Dear DD (Distracted Driver):
I saw you the other day from my car on the way to one of my many errands but you didn’t notice me. You couldn’t have. You were too busy talking on your cell–and it wasn’t even hands-free–when your attention should have been on the road.
May I ask you a question? What were you thinking? More specifically: Are you thinking?
Perhaps you believe you’ve got the uncanny ability to balance the responsibility of a potentially dangerous machine with your everyday activities. You don’t. No one does. According to Distraction.gov, several states have banned hand-held phone use and texting for all drivers. Stricter rules apply for novice drivers. (http://www.distraction.gov/content/get-the-facts/state-laws.html)
Pricey traffic tickets and points on your license may not deter you. I cannot understand why possibly being responsible for a disaster wouldn’t. The Center for Disease Control and Prevention says that in 2011, 3,331 people were killed in crashes involving distracted driving. In the same year, 387,000 people were injured in motor vehicle crashes also involving distracted driving. Each day, says the CDCP, at least 9 people are killed and more than 1,060 people are injured in crashes where distracted driving is responsible. (http://www.cdc.gov/motorvehiclesafety/distracted_driving/)
I have to drive for two when I think you aren’t paying attention. Once I see you on the phone (or texting or eating or otherwise doing something other than driving), my defenses are heightened, knowing yours are compromised. I implore you to leave your ego at home and put maturity and sense in the car with you.

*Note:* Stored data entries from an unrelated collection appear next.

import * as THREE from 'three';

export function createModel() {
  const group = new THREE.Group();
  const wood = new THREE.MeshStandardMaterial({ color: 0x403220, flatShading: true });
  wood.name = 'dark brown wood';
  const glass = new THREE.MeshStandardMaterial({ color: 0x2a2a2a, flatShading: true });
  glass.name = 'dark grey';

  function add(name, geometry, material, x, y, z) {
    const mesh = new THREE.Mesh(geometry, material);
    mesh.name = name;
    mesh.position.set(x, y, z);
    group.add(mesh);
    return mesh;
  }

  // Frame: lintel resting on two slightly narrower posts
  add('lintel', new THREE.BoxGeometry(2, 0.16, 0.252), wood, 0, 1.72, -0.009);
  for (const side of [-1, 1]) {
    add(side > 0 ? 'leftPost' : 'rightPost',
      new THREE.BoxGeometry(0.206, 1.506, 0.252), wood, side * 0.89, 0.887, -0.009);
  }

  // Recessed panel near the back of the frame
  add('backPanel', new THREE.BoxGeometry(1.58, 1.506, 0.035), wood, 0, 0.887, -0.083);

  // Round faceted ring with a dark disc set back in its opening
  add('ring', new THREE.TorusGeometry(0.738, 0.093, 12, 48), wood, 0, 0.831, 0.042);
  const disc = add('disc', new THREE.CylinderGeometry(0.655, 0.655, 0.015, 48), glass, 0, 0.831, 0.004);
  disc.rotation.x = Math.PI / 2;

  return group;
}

My 17-year old will be on the road soon with a freshly minted driver’s license. When she walks out the door, I cannot keep her safe. It’s a level-orange fear a parent has for her child. Please don’t contribute to an already scary world by creating an unnecessary danger and a risk that needn’t be taken.